■ WORK REQUEST ■
Every entry needs to be written out again exactly.

■ DATA LISTING ■
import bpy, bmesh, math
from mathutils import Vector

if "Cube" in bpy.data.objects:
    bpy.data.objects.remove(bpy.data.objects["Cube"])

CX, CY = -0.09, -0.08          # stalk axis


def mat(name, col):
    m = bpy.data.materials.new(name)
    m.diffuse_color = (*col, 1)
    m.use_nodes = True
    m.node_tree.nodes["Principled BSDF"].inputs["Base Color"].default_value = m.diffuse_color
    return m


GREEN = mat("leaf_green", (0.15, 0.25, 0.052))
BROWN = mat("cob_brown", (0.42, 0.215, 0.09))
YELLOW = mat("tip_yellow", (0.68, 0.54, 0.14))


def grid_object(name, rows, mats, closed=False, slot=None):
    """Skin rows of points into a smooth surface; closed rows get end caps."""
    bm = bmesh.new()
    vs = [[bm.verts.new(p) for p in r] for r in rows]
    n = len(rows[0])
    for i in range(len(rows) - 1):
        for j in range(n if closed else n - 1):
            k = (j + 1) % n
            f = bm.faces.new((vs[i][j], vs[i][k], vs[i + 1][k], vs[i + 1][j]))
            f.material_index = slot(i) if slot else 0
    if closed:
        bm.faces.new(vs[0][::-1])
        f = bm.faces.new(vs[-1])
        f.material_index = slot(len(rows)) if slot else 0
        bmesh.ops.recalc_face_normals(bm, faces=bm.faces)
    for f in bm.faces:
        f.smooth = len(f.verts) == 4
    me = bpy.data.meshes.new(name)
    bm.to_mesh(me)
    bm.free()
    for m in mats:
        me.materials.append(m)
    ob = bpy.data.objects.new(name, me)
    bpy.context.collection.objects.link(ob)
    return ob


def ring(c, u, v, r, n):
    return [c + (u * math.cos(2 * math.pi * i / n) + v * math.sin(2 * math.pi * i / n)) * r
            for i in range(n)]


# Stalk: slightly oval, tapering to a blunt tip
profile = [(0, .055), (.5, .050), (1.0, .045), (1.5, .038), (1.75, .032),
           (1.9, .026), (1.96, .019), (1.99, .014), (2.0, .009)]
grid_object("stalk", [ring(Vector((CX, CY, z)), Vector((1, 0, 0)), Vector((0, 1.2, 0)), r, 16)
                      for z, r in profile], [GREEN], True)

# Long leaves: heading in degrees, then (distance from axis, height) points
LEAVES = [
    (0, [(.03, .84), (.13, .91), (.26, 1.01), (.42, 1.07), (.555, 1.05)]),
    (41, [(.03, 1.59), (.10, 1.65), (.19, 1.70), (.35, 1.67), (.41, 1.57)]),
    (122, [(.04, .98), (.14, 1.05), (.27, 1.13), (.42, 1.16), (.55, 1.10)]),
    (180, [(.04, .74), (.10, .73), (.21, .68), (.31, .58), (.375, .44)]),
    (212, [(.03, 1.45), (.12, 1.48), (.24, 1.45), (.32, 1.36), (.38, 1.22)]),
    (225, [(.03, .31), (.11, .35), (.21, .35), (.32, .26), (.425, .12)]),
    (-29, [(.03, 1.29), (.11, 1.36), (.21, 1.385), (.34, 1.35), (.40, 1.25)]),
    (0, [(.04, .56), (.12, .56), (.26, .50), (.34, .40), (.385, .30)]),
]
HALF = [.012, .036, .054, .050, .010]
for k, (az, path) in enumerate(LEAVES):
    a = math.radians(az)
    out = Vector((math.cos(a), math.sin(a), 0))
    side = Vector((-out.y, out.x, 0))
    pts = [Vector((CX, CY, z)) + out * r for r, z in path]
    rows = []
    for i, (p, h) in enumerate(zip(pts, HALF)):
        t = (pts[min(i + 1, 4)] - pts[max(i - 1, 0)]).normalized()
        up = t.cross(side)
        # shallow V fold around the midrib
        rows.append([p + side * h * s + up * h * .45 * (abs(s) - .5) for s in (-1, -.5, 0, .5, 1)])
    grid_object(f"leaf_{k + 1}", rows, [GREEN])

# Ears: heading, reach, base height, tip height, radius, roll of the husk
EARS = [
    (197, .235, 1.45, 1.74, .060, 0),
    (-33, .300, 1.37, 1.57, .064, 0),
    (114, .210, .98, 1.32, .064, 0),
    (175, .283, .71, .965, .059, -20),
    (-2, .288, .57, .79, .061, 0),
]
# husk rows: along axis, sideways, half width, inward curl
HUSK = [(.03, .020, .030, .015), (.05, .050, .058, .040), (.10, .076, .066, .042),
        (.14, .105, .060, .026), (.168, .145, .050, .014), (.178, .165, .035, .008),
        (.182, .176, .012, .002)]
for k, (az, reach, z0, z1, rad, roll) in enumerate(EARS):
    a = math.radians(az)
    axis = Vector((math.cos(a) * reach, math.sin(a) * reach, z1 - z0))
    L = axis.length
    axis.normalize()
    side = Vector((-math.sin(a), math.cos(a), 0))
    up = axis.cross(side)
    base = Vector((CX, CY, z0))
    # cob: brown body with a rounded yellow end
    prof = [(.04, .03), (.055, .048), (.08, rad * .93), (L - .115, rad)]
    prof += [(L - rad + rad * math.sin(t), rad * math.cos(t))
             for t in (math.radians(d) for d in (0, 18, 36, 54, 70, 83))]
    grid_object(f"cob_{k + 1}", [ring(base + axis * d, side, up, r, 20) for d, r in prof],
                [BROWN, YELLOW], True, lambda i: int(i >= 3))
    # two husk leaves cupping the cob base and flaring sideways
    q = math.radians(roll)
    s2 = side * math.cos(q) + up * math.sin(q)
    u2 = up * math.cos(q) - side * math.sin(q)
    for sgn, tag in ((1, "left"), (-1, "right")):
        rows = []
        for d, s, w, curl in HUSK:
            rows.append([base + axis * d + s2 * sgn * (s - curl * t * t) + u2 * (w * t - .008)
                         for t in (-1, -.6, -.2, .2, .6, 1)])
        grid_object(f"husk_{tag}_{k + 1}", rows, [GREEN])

■ RESPONSE TO THIS TASK ■
import bpy, bmesh, math
from mathutils import Vector

if "Cube" in bpy.data.objects:
    bpy.data.objects.remove(bpy.data.objects["Cube"])

CX, CY = -0.09, -0.08          # stalk axis


def mat(name, col):
    m = bpy.data.materials.new(name)
    m.diffuse_color = (*col, 1)
    m.use_nodes = True
    m.node_tree.nodes["Principled BSDF"].inputs["Base Color"].default_value = m.diffuse_color
    return m


GREEN = mat("leaf_green", (0.15, 0.25, 0.052))
BROWN = mat("cob_brown", (0.42, 0.215, 0.09))
YELLOW = mat("tip_yellow", (0.68, 0.54, 0.14))


def grid_object(name, rows, mats, closed=False, slot=None):
    """Skin rows of points into a smooth surface; closed rows get end caps."""
    bm = bmesh.new()
    vs = [[bm.verts.new(p) for p in r] for r in rows]
    n = len(rows[0])
    for i in range(len(rows) - 1):
        for j in range(n if closed else n - 1):
            k = (j + 1) % n
            f = bm.faces.new((vs[i][j], vs[i][k], vs[i + 1][k], vs[i + 1][j]))
            f.material_index = slot(i) if slot else 0
    if closed:
        bm.faces.new(vs[0][::-1])
        f = bm.faces.new(vs[-1])
        f.material_index = slot(len(rows)) if slot else 0
        bmesh.ops.recalc_face_normals(bm, faces=bm.faces)
    for f in bm.faces:
        f.smooth = len(f.verts) == 4
    me = bpy.data.meshes.new(name)
    bm.to_mesh(me)
    bm.free()
    for m in mats:
        me.materials.append(m)
    ob = bpy.data.objects.new(name, me)
    bpy.context.collection.objects.link(ob)
    return ob


def ring(c, u, v, r, n):
    return [c + (u * math.cos(2 * math.pi * i / n) + v * math.sin(2 * math.pi * i / n)) * r
            for i in range(n)]


# Stalk: slightly oval, tapering to a blunt tip
profile = [(0, .055), (.5, .050), (1.0, .045), (1.5, .038), (1.75, .032),
           (1.9, .026), (1.96, .019), (1.99, .014), (2.0, .009)]
grid_object("stalk", [ring(Vector((CX, CY, z)), Vector((1, 0, 0)), Vector((0, 1.2, 0)), r, 16)
                      for z, r in profile], [GREEN], True)

# Long leaves: heading in degrees, then (distance from axis, height) points
LEAVES = [
    (0, [(.03, .84), (.13, .91), (.26, 1.01), (.42, 1.07), (.555, 1.05)]),
    (41, [(.03, 1.59), (.10, 1.65), (.19, 1.70), (.35, 1.67), (.41, 1.57)]),
    (122, [(.04, .98), (.14, 1.05), (.27, 1.13), (.42, 1.16), (.55, 1.10)]),
    (180, [(.04, .74), (.10, .73), (.21, .68), (.31, .58), (.375, .44)]),
    (212, [(.03, 1.45), (.12, 1.48), (.24, 1.45), (.32, 1.36), (.38, 1.22)]),
    (225, [(.03, .31), (.11, .35), (.21, .35), (.32, .26), (.425, .12)]),
    (-29, [(.03, 1.29), (.11, 1.36), (.21, 1.385), (.34, 1.35), (.40, 1.25)]),
    (0, [(.04, .56), (.12, .56), (.26, .50), (.34, .40), (.385, .30)]),
]
HALF = [.012, .036, .054, .050, .010]
for k, (az, path) in enumerate(LEAVES):
    a = math.radians(az)
    out = Vector((math.cos(a), math.sin(a), 0))
    side = Vector((-out.y, out.x, 0))
    pts = [Vector((CX, CY, z)) + out * r for r, z in path]
    rows = []
    for i, (p, h) in enumerate(zip(pts, HALF)):
        t = (pts[min(i + 1, 4)] - pts[max(i - 1, 0)]).normalized()
        up = t.cross(side)
        # shallow V fold around the midrib
        rows.append([p + side * h * s + up * h * .45 * (abs(s) - .5) for s in (-1, -.5, 0, .5, 1)])
    grid_object(f"leaf_{k + 1}", rows, [GREEN])

# Ears: heading, reach, base height, tip height, radius, roll of the husk
EARS = [
    (197, .235, 1.45, 1.74, .060, 0),
    (-33, .300, 1.37, 1.57, .064, 0),
    (114, .210, .98, 1.32, .064, 0),
    (175, .283, .71, .965, .059, -20),
    (-2, .288, .57, .79, .061, 0),
]
# husk rows: along axis, sideways, half width, inward curl
HUSK = [(.03, .020, .030, .015), (.05, .050, .058, .040), (.10, .076, .066, .042),
        (.14, .105, .060, .026), (.168, .145, .050, .014), (.178, .165, .035, .008),
        (.182, .176, .012, .002)]
for k, (az, reach, z0, z1, rad, roll) in enumerate(EARS):
    a = math.radians(az)
    axis = Vector((math.cos(a) * reach, math.sin(a) * reach, z1 - z0))
    L = axis.length
    axis.normalize()
    side = Vector((-math.sin(a), math.cos(a), 0))
    up = axis.cross(side)
    base = Vector((CX, CY, z0))
    # cob: brown body with a rounded yellow end
    prof = [(.04, .03), (.055, .048), (.08, rad * .93), (L - .115, rad)]
    prof += [(L - rad + rad * math.sin(t), rad * math.cos(t))
             for t in (math.radians(d) for d in (0, 18, 36, 54, 70, 83))]
    grid_object(f"cob_{k + 1}", [ring(base + axis * d, side, up, r, 20) for d, r in prof],
                [BROWN, YELLOW], True, lambda i: int(i >= 3))
    # two husk leaves cupping the cob base and flaring sideways
    q = math.radians(roll)
    s2 = side * math.cos(q) + up * math.sin(q)
    u2 = up * math.cos(q) - side * math.sin(q)
    for sgn, tag in ((1, "left"), (-1, "right")):
        rows = []
        for d, s, w, curl in HUSK:
            rows.append([base + axis * d + s2 * sgn * (s - curl * t * t) + u2 * (w * t - .008)
                         for t in (-1, -.6, -.2, .2, .6, 1)])
        grid_object(f"husk_{tag}_{k + 1}", rows, [GREEN])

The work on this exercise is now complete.